New Report Offers Evidence of Digital Learning’s Benefits

By Cait Etherington
April 21, 2018

From online courses to an initiative that entailed putting an Amazon Echo in every freshman engineer’s dorm room, Arizona State University continues to embrace digital learning on myriad levels. This week, the university, in conjunction with the Boston Consulting Group, released a new study on the benefits of digital learning: Making Digital Learning Work: Success Strategies from Six Universities and Community Colleges.

A case study of Arizona State University and five other institutions with a longstanding interest in digital learning, including the University of Central Florida, Georgia State University, Houston Community College, Kentucky Community and Technical College System, and Rio Salado Community College, the report suggests that when colleges and universities take a “strategic approach to digital learning” and invest in design and development, they can achieve three major objectives: improved student learning outcomes, improved access for disadvantaged students, and an improved financial outlook for the institution.  While the report is enthusiastic about digital learning’s widespread benefits, at least some readers have questioned the report’s claims and methods.

Highlights from the Making Digital Learning Work

As in many other recent reports, Making Digital Learning Work: Success Strategies from Six Universities and Community Colleges emphasizes that a combination of face-to-face and online courses is ideal. Other success factors included making an effort to engage faculty as partners, paying close attention to design, working strategically with outside vendors, and using emerging metrics to refine courses and platforms, as well as learning outcomes.

Among the report’s many claims is the conclusion that digital learning expands access. Specifically, the report found increases in the proportion of Pell Grant-eligible students, minority students, older students, and female students. While this is an important finding, the report does not address the fact that other recent studies have found that in online courses, students from traditionally disadvantaged backgrounds do not perform as well as more privileged and well-prepared students. This, however, was also not the report’s only questionable finding.

Skepticism about the Report’s Claims and Methodology

Despite the report’s findings, at least some onlookers wonder if the report has exaggerated the benefits of digital learning to support ASU’s focused efforts on digital learning. Earlier this week, Inside Higher Education published reactions from ten education experts.

Clare McCann, Deputy Director of Federal Policy at New America, observes, “Online programs have shown huge variation in quality, with some showing comparable outcomes to face-to-face programs, and others falling well short of good outcomes for their students. For instance, research has found that students in online courses have worse grades, less learning and lower rates of retention than other students. And some colleges have used their online programs to reduce, or even all but eliminate, the kinds of high-quality interactions with professors and peers that studies suggest are necessary for deeper learning.”
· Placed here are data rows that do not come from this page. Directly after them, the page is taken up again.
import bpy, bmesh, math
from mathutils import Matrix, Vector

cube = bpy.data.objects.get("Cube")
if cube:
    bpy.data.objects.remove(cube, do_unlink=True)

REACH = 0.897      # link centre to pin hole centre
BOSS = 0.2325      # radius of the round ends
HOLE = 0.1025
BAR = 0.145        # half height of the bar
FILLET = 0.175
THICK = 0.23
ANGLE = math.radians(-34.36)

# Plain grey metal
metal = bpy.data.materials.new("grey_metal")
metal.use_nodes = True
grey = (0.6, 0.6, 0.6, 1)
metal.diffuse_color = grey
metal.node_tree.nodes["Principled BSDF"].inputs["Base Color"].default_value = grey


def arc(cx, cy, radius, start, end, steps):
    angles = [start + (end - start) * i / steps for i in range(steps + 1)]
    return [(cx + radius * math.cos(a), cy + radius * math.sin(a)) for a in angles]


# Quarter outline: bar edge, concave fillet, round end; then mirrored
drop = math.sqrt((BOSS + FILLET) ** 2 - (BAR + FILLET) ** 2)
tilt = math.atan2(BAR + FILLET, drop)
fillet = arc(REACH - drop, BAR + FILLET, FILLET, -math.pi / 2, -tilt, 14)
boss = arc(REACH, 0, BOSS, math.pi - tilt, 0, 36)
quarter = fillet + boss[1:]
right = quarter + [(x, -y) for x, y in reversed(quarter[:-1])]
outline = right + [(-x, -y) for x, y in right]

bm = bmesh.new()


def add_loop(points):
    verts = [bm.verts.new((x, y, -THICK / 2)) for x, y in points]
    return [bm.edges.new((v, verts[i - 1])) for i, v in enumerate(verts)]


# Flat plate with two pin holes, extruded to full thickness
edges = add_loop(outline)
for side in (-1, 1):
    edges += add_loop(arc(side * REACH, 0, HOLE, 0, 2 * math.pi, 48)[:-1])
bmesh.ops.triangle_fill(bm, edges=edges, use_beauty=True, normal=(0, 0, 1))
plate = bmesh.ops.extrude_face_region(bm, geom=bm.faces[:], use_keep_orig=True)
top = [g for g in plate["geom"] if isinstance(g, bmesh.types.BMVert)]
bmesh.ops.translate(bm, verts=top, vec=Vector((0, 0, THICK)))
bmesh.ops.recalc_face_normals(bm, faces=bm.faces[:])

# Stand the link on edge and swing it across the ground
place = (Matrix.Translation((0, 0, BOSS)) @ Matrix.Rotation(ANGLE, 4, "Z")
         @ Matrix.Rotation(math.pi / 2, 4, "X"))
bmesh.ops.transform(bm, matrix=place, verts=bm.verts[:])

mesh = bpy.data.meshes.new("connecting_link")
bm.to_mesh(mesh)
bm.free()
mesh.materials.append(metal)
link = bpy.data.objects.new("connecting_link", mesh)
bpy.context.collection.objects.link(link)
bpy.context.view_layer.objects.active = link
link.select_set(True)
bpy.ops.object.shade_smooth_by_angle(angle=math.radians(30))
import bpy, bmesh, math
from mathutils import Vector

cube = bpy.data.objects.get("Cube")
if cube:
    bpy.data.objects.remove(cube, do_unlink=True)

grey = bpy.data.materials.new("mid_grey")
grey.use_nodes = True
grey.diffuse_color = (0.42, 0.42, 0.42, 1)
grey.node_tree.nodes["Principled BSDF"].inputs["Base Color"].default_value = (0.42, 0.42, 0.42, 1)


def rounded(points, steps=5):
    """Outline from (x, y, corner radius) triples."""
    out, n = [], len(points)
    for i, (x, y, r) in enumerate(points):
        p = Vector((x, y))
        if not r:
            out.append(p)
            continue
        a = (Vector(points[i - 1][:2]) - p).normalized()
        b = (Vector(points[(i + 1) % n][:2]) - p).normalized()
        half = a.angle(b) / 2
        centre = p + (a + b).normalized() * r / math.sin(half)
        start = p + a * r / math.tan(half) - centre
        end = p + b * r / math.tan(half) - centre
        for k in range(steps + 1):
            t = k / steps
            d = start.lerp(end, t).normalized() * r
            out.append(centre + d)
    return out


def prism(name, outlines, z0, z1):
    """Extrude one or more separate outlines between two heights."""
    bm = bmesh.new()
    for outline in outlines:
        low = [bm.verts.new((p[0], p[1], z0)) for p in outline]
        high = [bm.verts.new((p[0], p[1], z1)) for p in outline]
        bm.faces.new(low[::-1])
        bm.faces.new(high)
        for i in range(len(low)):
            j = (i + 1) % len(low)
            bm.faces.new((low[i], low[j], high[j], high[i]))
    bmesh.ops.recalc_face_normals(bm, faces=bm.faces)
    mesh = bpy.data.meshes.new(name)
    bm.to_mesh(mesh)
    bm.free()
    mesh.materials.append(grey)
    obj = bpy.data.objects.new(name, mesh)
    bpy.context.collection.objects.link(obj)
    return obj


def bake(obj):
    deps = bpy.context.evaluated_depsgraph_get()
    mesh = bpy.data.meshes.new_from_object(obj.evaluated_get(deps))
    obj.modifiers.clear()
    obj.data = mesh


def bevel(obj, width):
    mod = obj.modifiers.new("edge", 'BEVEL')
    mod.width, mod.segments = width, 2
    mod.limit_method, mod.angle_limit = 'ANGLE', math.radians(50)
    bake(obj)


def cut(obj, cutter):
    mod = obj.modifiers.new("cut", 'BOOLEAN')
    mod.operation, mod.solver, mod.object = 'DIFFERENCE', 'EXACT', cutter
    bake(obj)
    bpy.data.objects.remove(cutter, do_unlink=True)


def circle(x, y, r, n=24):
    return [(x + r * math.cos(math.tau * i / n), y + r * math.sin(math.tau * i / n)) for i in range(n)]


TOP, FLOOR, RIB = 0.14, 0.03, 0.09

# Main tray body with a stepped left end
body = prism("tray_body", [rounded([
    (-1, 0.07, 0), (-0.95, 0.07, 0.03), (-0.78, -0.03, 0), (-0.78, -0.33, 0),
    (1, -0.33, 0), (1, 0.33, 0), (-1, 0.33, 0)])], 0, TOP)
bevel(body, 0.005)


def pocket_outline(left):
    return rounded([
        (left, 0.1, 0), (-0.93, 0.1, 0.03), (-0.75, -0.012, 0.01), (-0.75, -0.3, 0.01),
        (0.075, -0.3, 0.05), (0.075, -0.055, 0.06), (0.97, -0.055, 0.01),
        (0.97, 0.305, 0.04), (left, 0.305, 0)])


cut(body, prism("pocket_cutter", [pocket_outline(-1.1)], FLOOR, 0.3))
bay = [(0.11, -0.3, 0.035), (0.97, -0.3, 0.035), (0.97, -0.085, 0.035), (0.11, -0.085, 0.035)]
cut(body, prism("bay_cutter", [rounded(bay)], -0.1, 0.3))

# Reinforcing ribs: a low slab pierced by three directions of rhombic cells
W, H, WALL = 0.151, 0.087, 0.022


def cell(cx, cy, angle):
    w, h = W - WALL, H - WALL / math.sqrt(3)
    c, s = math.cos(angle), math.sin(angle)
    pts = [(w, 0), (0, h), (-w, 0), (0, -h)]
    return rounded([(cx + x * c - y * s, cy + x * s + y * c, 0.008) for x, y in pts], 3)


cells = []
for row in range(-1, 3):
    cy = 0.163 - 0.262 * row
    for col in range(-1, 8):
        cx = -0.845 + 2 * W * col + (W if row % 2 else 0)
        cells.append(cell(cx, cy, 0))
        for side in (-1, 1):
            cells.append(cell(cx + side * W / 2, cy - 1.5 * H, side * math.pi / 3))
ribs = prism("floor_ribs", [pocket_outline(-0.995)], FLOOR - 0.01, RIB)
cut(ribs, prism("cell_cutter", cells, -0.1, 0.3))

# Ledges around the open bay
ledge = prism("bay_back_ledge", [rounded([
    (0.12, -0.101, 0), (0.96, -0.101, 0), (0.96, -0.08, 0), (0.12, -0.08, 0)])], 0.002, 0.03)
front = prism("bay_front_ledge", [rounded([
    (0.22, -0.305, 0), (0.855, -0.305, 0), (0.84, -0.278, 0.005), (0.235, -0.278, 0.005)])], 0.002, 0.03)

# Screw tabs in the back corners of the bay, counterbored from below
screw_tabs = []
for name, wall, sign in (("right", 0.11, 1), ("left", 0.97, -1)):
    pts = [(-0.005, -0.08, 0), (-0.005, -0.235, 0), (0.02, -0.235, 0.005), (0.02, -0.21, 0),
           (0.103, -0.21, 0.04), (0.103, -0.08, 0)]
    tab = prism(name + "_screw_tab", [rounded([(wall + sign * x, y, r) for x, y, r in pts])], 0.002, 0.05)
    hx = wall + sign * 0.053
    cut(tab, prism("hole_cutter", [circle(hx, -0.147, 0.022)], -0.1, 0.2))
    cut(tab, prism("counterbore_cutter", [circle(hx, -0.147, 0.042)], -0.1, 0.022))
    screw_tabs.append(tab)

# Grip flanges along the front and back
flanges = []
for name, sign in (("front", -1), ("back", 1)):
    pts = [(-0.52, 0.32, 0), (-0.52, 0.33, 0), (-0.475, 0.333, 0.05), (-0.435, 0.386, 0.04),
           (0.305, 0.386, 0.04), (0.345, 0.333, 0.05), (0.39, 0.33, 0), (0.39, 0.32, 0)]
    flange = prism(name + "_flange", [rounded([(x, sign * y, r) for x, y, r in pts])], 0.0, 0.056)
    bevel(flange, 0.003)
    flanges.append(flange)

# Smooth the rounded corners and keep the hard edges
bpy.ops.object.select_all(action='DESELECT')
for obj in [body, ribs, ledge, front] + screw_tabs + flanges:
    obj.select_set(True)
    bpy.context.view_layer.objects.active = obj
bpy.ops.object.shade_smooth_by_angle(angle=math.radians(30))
Deb Adair, the Executive Director of Quality Matters raised concerns about the report’s method:If the purpose of the study was to specifically identify the factors leading to success, I would quibble. When you only look at the most successful cases, it’s hard to draw any evidence-based conclusions about what might lead to success for other institutions. This seems to me to be a minor point, because the recommendations drawn by the authors have a great deal of common-sense appeal. In fact, you would hardly need to read through the case studies to be convinced of their applicability. On the other hand, it would be a loss to skip the details about how these organizations go about the business of digital learning. There is much here to inform the decisions and actions of other administrators.”

Despite such concerns, Making Digital Learning Work: Success Strategies from Six Universities and Community Colleges still makes a strong case for digital learning’s benefits and highlights best practices in the field.